Iron Castings - Feb 9, 2017
Driveline Differential Case Loses Weight
For this component, the goal was to optimize the design of an advanced helical differential case for the successor to the world's first commercially available four-wheel drive vehicle. This was a challenge that would fascinate even the most experienced engineer.
The successful collaboration resulted in a ductile iron casting that was cost-effective to produce and machine. After more than a dozen product- and process-driven design iterations and testing through computer modeling and flow simulations, the final product was lighter and optimized for more efficient machining.
"Combining tooling engineering, metallurgical expertise and computer simulation will result in castings that have the quality, consistency and performance that our customers have come to trust."
– Dan Korpi, Plant Manager
The customer came to us with the understanding that casting the internal features and windows of this part would be cost prohibitive—especially for the low volume of this order. And no other U.S. casting supplier was willing to provide the Tier-One with a design other than a round, overly-simplified casting.
Normally, a core would be used to cast the internal features they desired, features that can't be achieved solely with greensand. But based on our customer's need to have windows in the side of the casting for oil-flow, we teamed up with their engineers to redesign and improve this 21-pound differential. The result was a casting design and process that met their needs, and then some.

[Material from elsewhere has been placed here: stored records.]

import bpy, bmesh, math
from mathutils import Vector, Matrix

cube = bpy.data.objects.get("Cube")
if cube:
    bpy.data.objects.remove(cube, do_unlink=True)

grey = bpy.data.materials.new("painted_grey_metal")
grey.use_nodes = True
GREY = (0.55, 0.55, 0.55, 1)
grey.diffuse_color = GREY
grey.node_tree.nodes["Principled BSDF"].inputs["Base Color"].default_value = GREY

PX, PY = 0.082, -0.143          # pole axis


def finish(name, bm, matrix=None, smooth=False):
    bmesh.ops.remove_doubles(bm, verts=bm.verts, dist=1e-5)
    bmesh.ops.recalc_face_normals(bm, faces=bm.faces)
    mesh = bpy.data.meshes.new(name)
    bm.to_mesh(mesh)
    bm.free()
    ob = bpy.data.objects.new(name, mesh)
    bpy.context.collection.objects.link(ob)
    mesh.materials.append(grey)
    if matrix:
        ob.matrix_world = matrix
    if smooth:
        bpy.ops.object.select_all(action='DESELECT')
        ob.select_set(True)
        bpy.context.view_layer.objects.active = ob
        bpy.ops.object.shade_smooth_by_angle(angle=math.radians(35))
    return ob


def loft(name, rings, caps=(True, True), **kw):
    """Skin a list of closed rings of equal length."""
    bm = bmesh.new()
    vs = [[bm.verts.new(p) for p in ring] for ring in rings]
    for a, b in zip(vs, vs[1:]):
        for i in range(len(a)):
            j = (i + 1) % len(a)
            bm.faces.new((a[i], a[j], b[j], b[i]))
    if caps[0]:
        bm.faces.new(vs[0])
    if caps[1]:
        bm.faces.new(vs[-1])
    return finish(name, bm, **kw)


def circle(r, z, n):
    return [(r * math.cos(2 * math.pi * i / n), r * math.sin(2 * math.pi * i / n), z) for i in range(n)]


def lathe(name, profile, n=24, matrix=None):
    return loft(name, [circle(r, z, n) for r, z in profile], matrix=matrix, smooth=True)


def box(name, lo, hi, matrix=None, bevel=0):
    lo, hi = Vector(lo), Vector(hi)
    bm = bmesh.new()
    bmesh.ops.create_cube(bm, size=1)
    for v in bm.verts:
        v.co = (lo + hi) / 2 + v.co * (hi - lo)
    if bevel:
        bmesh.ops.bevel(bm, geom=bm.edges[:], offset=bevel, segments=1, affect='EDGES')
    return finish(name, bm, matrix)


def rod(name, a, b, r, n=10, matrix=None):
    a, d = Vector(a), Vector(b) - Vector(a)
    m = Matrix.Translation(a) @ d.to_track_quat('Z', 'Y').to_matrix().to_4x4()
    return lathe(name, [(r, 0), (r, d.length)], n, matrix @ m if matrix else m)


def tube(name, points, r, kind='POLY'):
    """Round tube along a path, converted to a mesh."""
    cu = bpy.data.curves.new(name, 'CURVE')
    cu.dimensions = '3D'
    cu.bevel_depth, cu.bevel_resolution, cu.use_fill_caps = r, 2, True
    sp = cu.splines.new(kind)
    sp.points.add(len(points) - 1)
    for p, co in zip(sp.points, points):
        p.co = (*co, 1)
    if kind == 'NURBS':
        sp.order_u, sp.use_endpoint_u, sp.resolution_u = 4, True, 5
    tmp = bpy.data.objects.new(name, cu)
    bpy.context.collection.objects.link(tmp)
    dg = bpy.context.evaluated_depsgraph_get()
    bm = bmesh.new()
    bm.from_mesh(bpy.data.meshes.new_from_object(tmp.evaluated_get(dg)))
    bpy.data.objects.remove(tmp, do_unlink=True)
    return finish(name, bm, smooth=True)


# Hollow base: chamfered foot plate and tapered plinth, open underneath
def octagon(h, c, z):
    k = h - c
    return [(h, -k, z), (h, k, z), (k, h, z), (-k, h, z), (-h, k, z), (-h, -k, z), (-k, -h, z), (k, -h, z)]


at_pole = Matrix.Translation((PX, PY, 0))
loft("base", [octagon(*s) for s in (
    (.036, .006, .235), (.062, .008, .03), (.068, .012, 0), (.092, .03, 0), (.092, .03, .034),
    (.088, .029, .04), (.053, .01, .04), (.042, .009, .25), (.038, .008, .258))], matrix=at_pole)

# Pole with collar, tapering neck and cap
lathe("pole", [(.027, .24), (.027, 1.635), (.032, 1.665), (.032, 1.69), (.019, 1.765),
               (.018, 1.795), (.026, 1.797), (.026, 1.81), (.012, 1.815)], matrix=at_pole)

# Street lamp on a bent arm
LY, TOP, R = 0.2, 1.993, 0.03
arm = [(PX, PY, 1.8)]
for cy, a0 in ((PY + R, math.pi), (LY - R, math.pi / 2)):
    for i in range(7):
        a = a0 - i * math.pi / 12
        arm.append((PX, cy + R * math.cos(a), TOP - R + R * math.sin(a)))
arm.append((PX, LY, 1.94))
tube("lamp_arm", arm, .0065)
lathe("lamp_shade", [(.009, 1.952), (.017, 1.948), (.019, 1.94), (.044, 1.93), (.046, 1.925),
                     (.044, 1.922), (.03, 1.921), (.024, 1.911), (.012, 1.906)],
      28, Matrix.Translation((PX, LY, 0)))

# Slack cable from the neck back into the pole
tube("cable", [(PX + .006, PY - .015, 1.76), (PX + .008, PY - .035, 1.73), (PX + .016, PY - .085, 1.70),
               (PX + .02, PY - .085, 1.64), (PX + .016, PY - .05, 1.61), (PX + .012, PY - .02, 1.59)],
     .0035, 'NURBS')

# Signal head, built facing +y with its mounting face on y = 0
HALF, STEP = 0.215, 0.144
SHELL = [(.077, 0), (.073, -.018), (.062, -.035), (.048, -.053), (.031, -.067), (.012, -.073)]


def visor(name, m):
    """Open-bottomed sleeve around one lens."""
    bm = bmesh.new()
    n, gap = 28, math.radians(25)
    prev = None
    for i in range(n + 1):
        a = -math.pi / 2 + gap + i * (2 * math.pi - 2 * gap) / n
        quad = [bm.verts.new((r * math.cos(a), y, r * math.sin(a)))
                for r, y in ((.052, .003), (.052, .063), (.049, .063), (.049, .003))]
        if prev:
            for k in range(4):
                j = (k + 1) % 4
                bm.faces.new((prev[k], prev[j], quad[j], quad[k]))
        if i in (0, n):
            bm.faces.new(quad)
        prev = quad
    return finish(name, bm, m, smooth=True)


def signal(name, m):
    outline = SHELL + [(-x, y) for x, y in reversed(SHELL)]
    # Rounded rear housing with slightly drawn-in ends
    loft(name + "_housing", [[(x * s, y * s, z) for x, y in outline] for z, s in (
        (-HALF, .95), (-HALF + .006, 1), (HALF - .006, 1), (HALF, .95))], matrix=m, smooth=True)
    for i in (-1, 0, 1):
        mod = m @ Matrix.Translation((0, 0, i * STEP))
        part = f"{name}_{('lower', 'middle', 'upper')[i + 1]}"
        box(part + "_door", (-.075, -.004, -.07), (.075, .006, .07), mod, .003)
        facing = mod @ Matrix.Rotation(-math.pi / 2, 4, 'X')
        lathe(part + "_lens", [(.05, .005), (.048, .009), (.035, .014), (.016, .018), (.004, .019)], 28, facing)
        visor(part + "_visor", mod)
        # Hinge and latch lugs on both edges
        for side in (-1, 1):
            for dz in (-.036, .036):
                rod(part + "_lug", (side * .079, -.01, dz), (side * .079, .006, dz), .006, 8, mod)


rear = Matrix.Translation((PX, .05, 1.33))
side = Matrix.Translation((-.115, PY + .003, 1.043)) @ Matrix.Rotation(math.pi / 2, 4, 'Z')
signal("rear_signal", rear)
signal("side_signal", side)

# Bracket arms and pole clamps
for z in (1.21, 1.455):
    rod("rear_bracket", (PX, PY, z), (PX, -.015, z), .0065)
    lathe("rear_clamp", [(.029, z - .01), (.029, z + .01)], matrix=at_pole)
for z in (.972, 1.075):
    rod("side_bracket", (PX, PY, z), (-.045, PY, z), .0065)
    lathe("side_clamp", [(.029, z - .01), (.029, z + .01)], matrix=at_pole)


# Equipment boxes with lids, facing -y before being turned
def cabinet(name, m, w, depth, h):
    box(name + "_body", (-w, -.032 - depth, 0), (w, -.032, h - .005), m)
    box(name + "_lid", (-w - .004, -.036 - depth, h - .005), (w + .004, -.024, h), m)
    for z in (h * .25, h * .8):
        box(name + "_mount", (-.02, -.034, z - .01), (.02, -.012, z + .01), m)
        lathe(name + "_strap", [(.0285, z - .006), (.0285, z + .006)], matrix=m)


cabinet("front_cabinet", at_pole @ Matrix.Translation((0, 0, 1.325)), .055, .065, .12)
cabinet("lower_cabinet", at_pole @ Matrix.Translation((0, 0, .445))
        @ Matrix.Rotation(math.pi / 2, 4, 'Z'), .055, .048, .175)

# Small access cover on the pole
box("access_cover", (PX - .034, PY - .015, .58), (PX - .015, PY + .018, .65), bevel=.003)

We began with the customer's initial cast model, along with the knowledge of what the end-machined casting needed to be. By moving parting lines, changing surface draft and altering machine stock, we were able to incorporate a wrap-around core. This reduced the casting weight and minimized the amount of material that required machining.
This wrap-around core design casts both internal and external features, along with providing the windows the customer desired. It also allowed Waupaca Foundry to place the riser where it worked best for feeding the iron to the casting.
In addition, we partially filled in the top hub. The base of the top hub had shown to be a hot spot on the FEA and had shown cracks in testing.
Our MAGMAÂ® simulation showed that area to have some porosity, making it more susceptible to cracking. By adding fill in the center hub, we pulled the porosity to the middle where it was machined out of the casting. The resulting castings met all product requirements and a successful production launch followed.
Computer modeling with sound technical communications between Waupaca Foundry and our customer resulted in a casting design that reduced mass by 41% and machined stock by 60%. The iterative casting design also lowered machining cycle time, further reducing total manufacturing cost for our customer.
Before: The design was difficult to quote, much less produce; so a team of engineers collaborated to improve this large and unique differential case.
After: A reduction in weight and a design optimized for machining saved our customer time and money.
With computer modeling and simulations, and design and process improvements, we reduced casting weight and machining.